Since site finished hardwood is basically unfinished/raw hardwood, you can apply almost any finish without worrying about the colour coat not adhering. There’s no risk of a new coat standing out from an old one. However, even when you’re working with unfinished wood, it’s best to test out any stains on the board to make sure the results are as desired.
Disadvantages of Prefinished Hardwood Floors
Gaps Between Planks
The biggest disadvantage of a prefinished floor is that each plank is separate, without any sealant between them. This gap allows dirt, dust and moisture to accumulate which can cause mould and bacteria to grow beneath the surface and damage your floors. To avoid this, it’s important to ensure that the sealant is applied properly during installation.
You have limited design options when it comes to prefinished hardwood floors. If you want a floor with elaborate borders and inlays, factory-finished floors might not be the right option.
When a floor is finished on site, the wood is first installed then sanded flat. Sanding helps remove any height differences that may occur due to an uneven subfloor. Prefinished hardwood is already stained and finished which means no sanding is required. Naturally, prefinished floor surfaces will reveal any subfloor irregularities.
While prefinished hardwood floors are durable and don’t need frequent refinishing, they will eventually fade and develop scratches. However, since the sealant used in prefinished floors is generally very thick and penetrates into the wood, sanding becomes difficult; you need to sand further down into the wood to remove the topcoat. This will scrape away some of the wood and make the floor thin and fragile, limiting the number of times you can refinish it before you need a replacement.
Disadvantages of Site Finished Hardwood Floors
Unlike prefinished floors, site finished ones aren’t stained and finished in a dust-proof and climate-controlled environment. This means that dirt and dust particles settle on the topcoat as it dries, resulting in minor imperfections. Although most of these flaws get fixed after using the floors for a few days, they won’t be as perfect as the factory-made ones.
No matter what type of finish you choose for your hardwood flooring, it needs to be sanded first to smooth the surface and cut down the raised edges. If your floors aren’t prefinished, you need to sand them on site. This is a messy process that causes a lot of dust and noise. Unless you’re an expert, leave the sanding and finishing to an experienced hardwood floor installer. This will further –albeit necessarily – increase installation costs.

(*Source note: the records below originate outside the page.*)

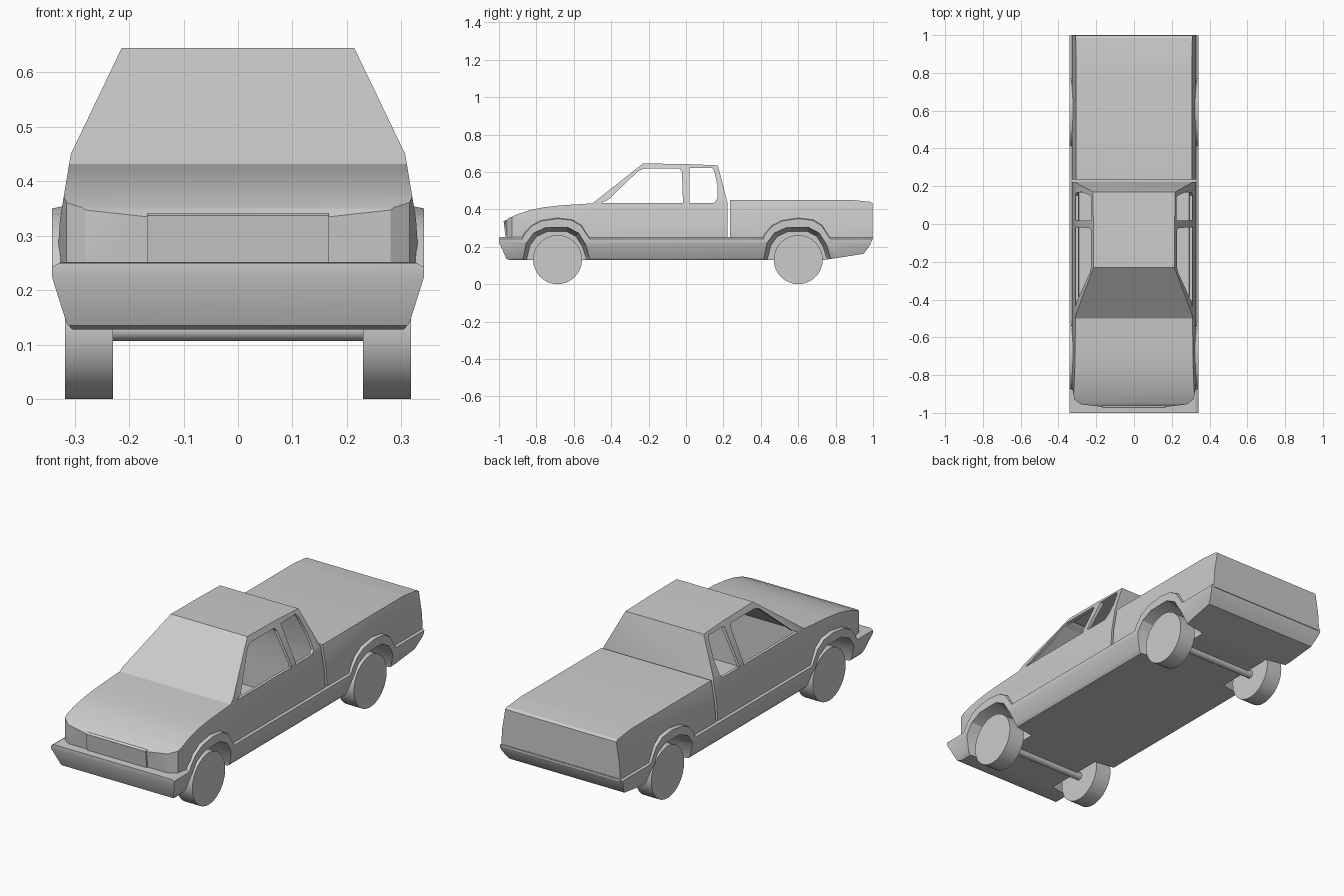
import bpy, bmesh, math

if "Cube" in bpy.data.objects:
    bpy.data.objects.remove(bpy.data.objects["Cube"])

cutters = []


def prism(name, pts, axis, a, b, scale=1.0, centre=(0, 0), cutter=False):
    """Extrude a 2D outline along an axis from a to b, optionally scaled at b."""
    bm = bmesh.new()
    rings = []
    for d, k in ((a, 1.0), (b, scale)):
        ring = []
        for u, v in pts:
            u = centre[0] + (u - centre[0]) * k
            v = centre[1] + (v - centre[1]) * k
            co = {'x': (d, u, v), 'y': (u, d, v), 'z': (u, v, d)}[axis]
            ring.append(bm.verts.new(co))
        rings.append(ring)
    n = len(pts)
    bm.faces.new(rings[0])
    bm.faces.new(rings[1])
    for i in range(n):
        j = (i + 1) % n
        bm.faces.new((rings[0][i], rings[0][j], rings[1][j], rings[1][i]))
    bmesh.ops.recalc_face_normals(bm, faces=bm.faces)
    me = bpy.data.meshes.new(name)
    bm.to_mesh(me)
    bm.free()
    ob = bpy.data.objects.new(name, me)
    bpy.context.collection.objects.link(ob)
    if cutter:
        ob.hide_render = True
        cutters.append(ob)
    return ob


def activate(ob):
    bpy.ops.object.select_all(action='DESELECT')
    ob.select_set(True)
    bpy.context.view_layer.objects.active = ob


def boolean(ob, tools, op='DIFFERENCE'):
    activate(ob)
    for t in tools:
        m = ob.modifiers.new('bool', 'BOOLEAN')
        m.operation, m.solver, m.object = op, 'EXACT', t
        bpy.ops.object.modifier_apply(modifier=m.name)


def mirrored(half):
    return half + [(-x, z) for x, z in reversed(half)]


def smooth(ob, angle=25):
    activate(ob)
    bpy.ops.object.shade_smooth_by_angle(angle=math.radians(angle))


# Cross-sections seen from the front
upper = mirrored([(.33, .235), (.332, .25), (.327, .33), (.307, .45), (.213, .646)])
lower = mirrored([(.305, .128), (.315, .14), (.342, .225), (.342, .242), (.325, .252)])
inner = mirrored([(.29, .15), (.315, .25), (.311, .33), (.292, .45), (.2, .632)])
upper_tool = prism('upper_section', upper, 'y', -1.2, 1.2, cutter=True)
lower_tool = prism('lower_section', lower, 'y', -1.2, 1.2, cutter=True)
plan_tool = prism('plan_outline', mirrored([(.17, -.968), (.28, -.955), (.315, -.93),
                  (.34, -.8), (.34, .5)]), 'z', 0, 1, cutter=True)

# Wheel wells, narrowing inwards
WHEELS = (-.687, .6)
well = [(-.195, .05), (-.19, .14), (-.17, .22), (-.13, .275), (-.065, .305), (.055, .307),
        (.115, .275), (.155, .21), (.178, .14), (.185, .05)]
wells = [prism('well', [(y + c, z) for y, z in well], 'x', s * .36, s * .2,
               .86, (c, .13), cutter=True) for c in WHEELS for s in (1, -1)]

# Cab interior and side windows
cavity = prism('cavity', [(-.49, .15), (-.49, .42), (-.225, .628), (.16, .62),
               (.207, .44), (.207, .15)], 'x', -.5, .5, cutter=True)
boolean(cavity, [prism('inner_section', inner, 'y', -1.2, 1.2, cutter=True)], 'INTERSECT')
front_window = prism('front_window', [(-.45, .434), (-.415, .452), (-.255, .605), (-.225, .617),
                     (-.035, .617), (-.022, .6), (-.016, .434)], 'x', -.5, .5, cutter=True)
rear_window = prism('rear_window', [(.018, .434), (.018, .62), (.14, .622), (.152, .6), (.169, .52),
                    (.167, .455), (.15, .434)], 'x', -.5, .5, cutter=True)

# Hood and cab
cab = prism('cab_body', [(-.955, .235), (-.968, .335), (-.95, .352), (-.9, .374), (-.83, .397),
            (-.76, .411), (-.67, .421), (-.5, .432), (-.23, .645), (0, .642), (.17, .635),
            (.221, .44), (.222, .235)], 'x', -.5, .5)
boolean(cab, [upper_tool, plan_tool], 'INTERSECT')
boolean(cab, wells + [cavity, front_window, rear_window])

# Covered cargo bed
bed = prism('cargo_bed', [(.236, .235), (.236, .451), (.88, .451), (.985, .44), (.998, .432),
            (.998, .235)], 'x', -.5, .5)
boolean(bed, [upper_tool], 'INTERSECT')
boolean(bed, wells)

# Bumpers, sills and floor in one lower body
skirt = prism('lower_body', [(-1, .25), (-1, .225), (-.96, .135), (-.94, .128), (.73, .128),
              (.95, .162), (.985, .21), (1, .25), (1, .26), (-.9, .26)], 'x', -.5, .5)
boolean(skirt, [lower_tool], 'INTERSECT')
boolean(skirt, wells + [cavity])

# Grille lip on the nose
prism('grille_lip', [(-.95, .25), (-.965, .25), (-.975, .337), (-.965, .342), (-.94, .34)],
      'x', -.167, .167)

for ob in (cab, bed, skirt):
    smooth(ob)

# Flared wheel arches
flare = [(-.2, .235), (-.185, .27), (-.145, .315), (-.09, .343), (0, .356), (.08, .347),
         (.13, .318), (.165, .265), (.185, .235)]
for c, end in zip(WHEELS, ('front', 'rear')):
    for s, side in ((1, 'right'), (-1, 'left')):
        arch = prism(f'{end}_{side}_arch', [(y + c, z) for y, z in flare], 'x',
                     s * .312, s * .342, .95, (c, .235))
        boolean(arch, wells)
        smooth(arch)


# Wheels and axles
def cylinder(name, r, depth, loc, sides):
    bpy.ops.mesh.primitive_cylinder_add(vertices=sides, radius=r, depth=depth, location=loc,
                                        rotation=(0, math.pi / 2, 0))
    ob = bpy.context.object
    ob.name = name
    smooth(ob, 35)


for c, end in zip(WHEELS, ('front', 'rear')):
    for s, side in ((1, 'right'), (-1, 'left')):
        cylinder(f'{end}_{side}_wheel', .131, .088, (s * .274, c, .131), 32)
    cylinder(f'{end}_axle', .02, .47, (0, c, .127), 16)

for ob in cutters:
    bpy.data.objects.remove(ob)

Longer Wait Times
Unlike prefinished planks that are ready to install and use, onsite hardwood finishing and installation can take several days to complete before you can actually use the floors. Material and machinery are brought to the site for sanding, staining and applying a polyurethane finish. This process takes time, requiring you to wait for several hours or even days for the coats to dry before walking on the floor or placing any furniture.
The strong smell that comes from stain and oil-based polyurethane can be overwhelming or even dangerous when you’re exposed to it too long. Moreover, the odour often gets trapped in the dryer vent which releases a burning smell for a few days until the fumes clear out.
The decision to choose between prefinished and site finished hardwood floors depends on your requirements, design preferences and time constraints. If you’re allergic to dust and want to avoid the noise and hassle of onsite finishing, prefinished hardwood flooring is the obvious choice. But if you have a certain design in mind or want something completely unique, site finished flooring is the better option. Consider the benefits and drawbacks of each to decide what works best for you.